Repeat the entries without change, omitting the pictures.

___ Data excerpts

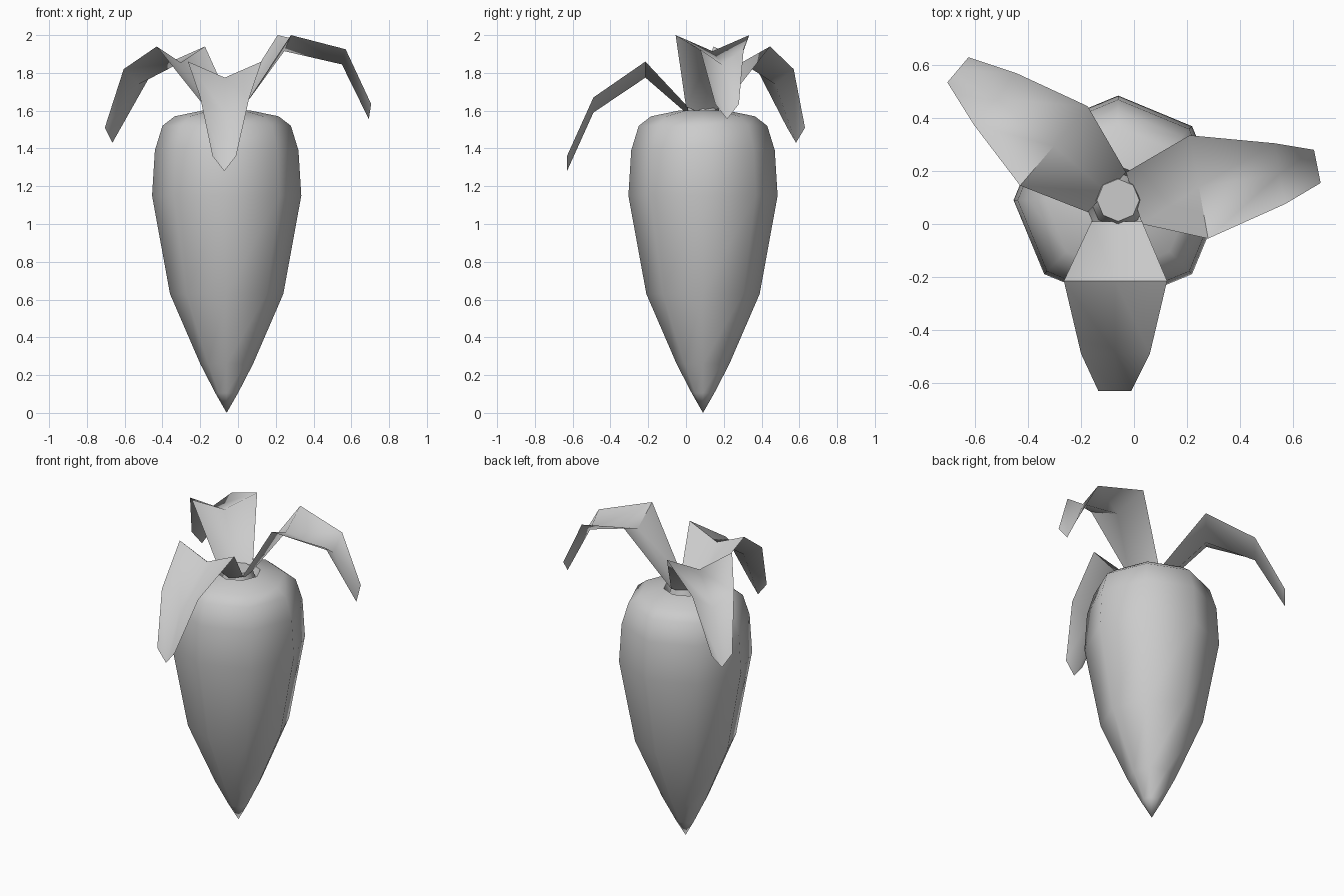
import bpy, bmesh, math

if "Cube" in bpy.data.objects:
    bpy.data.objects.remove(bpy.data.objects["Cube"])

CX, CY = -0.06, 0.09   # axis of the root
SIDES = 8


def make_object(name, verts, faces, angle):
    mesh = bpy.data.meshes.new(name)
    mesh.from_pydata(verts, [], faces)
    bm = bmesh.new()
    bm.from_mesh(mesh)
    bmesh.ops.recalc_face_normals(bm, faces=bm.faces)
    bm.to_mesh(mesh)
    bm.free()
    obj = bpy.data.objects.new(name, mesh)
    bpy.context.collection.objects.link(obj)
    bpy.ops.object.select_all(action='DESELECT')
    obj.select_set(True)
    bpy.context.view_layer.objects.active = obj
    bpy.ops.object.shade_smooth_by_angle(angle=math.radians(angle))
    return obj


def lathe(name, tip_z, profile, angle):
    """Eight-sided turned solid: pointed bottom, flat cap on the last ring."""
    verts = [(CX, CY, tip_z)]
    for r, z in profile:
        for i in range(SIDES):
            a = 2 * math.pi * i / SIDES
            verts.append((CX + r * math.cos(a), CY + r * math.sin(a), z))
    ring = lambda k, i: 1 + k * SIDES + i % SIDES
    faces = [(0, ring(0, i + 1), ring(0, i)) for i in range(SIDES)]
    for k in range(len(profile) - 1):
        for i in range(SIDES):
            faces.append((ring(k, i), ring(k, i + 1), ring(k + 1, i + 1), ring(k + 1, i)))
    faces.append([ring(len(profile) - 1, i) for i in range(SIDES)])
    return make_object(name, verts, faces, angle)


def leaf(name, rows):
    """Folded leaf; each row is left xy, right xy, edge height, crease depth."""
    verts, faces = [], []
    for x1, y1, x2, y2, z, dip in rows:
        verts += [(x1, y1, z), ((x1 + x2) / 2, (y1 + y2) / 2, z - dip), (x2, y2, z)]
    for k in range(len(rows) - 1):
        for j in range(2):
            a = 3 * k + j
            faces.append((a, a + 1, a + 4, a + 3))
    return make_object(name, verts, faces, 60)


# Root body with a recessed crown and stem stub
lathe("root_body", 0.0, [
    (0.06, 0.105), (0.14, 0.26), (0.30, 0.63), (0.395, 1.15), (0.38, 1.39),
    (0.34, 1.52), (0.275, 1.57), (0.13, 1.60), (0.105, 1.54), (0.08, 1.62)], 50)

# Three drooping leaves
leaf("front_leaf", [
    (-0.16, 0.01, 0.03, 0.01, 1.62, 0.04),
    (-0.265, -0.215, 0.125, -0.215, 1.86, 0.085),
    (-0.20, -0.49, 0.06, -0.49, 1.67, 0.08),
    (-0.135, -0.63, -0.01, -0.63, 1.36, 0.08)])
leaf("right_leaf", [
    (0.03, 0.0, -0.03, 0.195, 1.62, 0.04),
    (0.28, -0.055, 0.21, 0.335, 2.0, 0.085),
    (0.57, 0.075, 0.53, 0.305, 1.925, 0.08),
    (0.705, 0.155, 0.68, 0.28, 1.635, 0.08)])
leaf("back_left_leaf", [
    (-0.03, 0.195, -0.175, 0.045, 1.62, 0.04),
    (-0.175, 0.445, -0.43, 0.145, 1.94, 0.085),
    (-0.445, 0.57, -0.605, 0.375, 1.82, 0.08),
    (-0.625, 0.63, -0.705, 0.535, 1.51, 0.08)])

______

Result below →
import bpy, bmesh, math

if "Cube" in bpy.data.objects:
    bpy.data.objects.remove(bpy.data.objects["Cube"])

CX, CY = -0.06, 0.09   # axis of the root
SIDES = 8


def make_object(name, verts, faces, angle):
    mesh = bpy.data.meshes.new(name)
    mesh.from_pydata(verts, [], faces)
    bm = bmesh.new()
    bm.from_mesh(mesh)
    bmesh.ops.recalc_face_normals(bm, faces=bm.faces)
    bm.to_mesh(mesh)
    bm.free()
    obj = bpy.data.objects.new(name, mesh)
    bpy.context.collection.objects.link(obj)
    bpy.ops.object.select_all(action='DESELECT')
    obj.select_set(True)
    bpy.context.view_layer.objects.active = obj
    bpy.ops.object.shade_smooth_by_angle(angle=math.radians(angle))
    return obj


def lathe(name, tip_z, profile, angle):
    """Eight-sided turned solid: pointed bottom, flat cap on the last ring."""
    verts = [(CX, CY, tip_z)]
    for r, z in profile:
        for i in range(SIDES):
            a = 2 * math.pi * i / SIDES
            verts.append((CX + r * math.cos(a), CY + r * math.sin(a), z))
    ring = lambda k, i: 1 + k * SIDES + i % SIDES
    faces = [(0, ring(0, i + 1), ring(0, i)) for i in range(SIDES)]
    for k in range(len(profile) - 1):
        for i in range(SIDES):
            faces.append((ring(k, i), ring(k, i + 1), ring(k + 1, i + 1), ring(k + 1, i)))
    faces.append([ring(len(profile) - 1, i) for i in range(SIDES)])
    return make_object(name, verts, faces, angle)


def leaf(name, rows):
    """Folded leaf; each row is left xy, right xy, edge height, crease depth."""
    verts, faces = [], []
    for x1, y1, x2, y2, z, dip in rows:
        verts += [(x1, y1, z), ((x1 + x2) / 2, (y1 + y2) / 2, z - dip), (x2, y2, z)]
    for k in range(len(rows) - 1):
        for j in range(2):
            a = 3 * k + j
            faces.append((a, a + 1, a + 4, a + 3))
    return make_object(name, verts, faces, 60)


# Root body with a recessed crown and stem stub
lathe("root_body", 0.0, [
    (0.06, 0.105), (0.14, 0.26), (0.30, 0.63), (0.395, 1.15), (0.38, 1.39),
    (0.34, 1.52), (0.275, 1.57), (0.13, 1.60), (0.105, 1.54), (0.08, 1.62)], 50)

# Three drooping leaves
leaf("front_leaf", [
    (-0.16, 0.01, 0.03, 0.01, 1.62, 0.04),
    (-0.265, -0.215, 0.125, -0.215, 1.86, 0.085),
    (-0.20, -0.49, 0.06, -0.49, 1.67, 0.08),
    (-0.135, -0.63, -0.01, -0.63, 1.36, 0.08)])
leaf("right_leaf", [
    (0.03, 0.0, -0.03, 0.195, 1.62, 0.04),
    (0.28, -0.055, 0.21, 0.335, 2.0, 0.085),
    (0.57, 0.075, 0.53, 0.305, 1.925, 0.08),
    (0.705, 0.155, 0.68, 0.28, 1.635, 0.08)])
leaf("back_left_leaf", [
    (-0.03, 0.195, -0.175, 0.045, 1.62, 0.04),
    (-0.175, 0.445, -0.43, 0.145, 1.94, 0.085),
    (-0.445, 0.57, -0.605, 0.375, 1.82, 0.08),
    (-0.625, 0.63, -0.705, 0.535, 1.51, 0.08)])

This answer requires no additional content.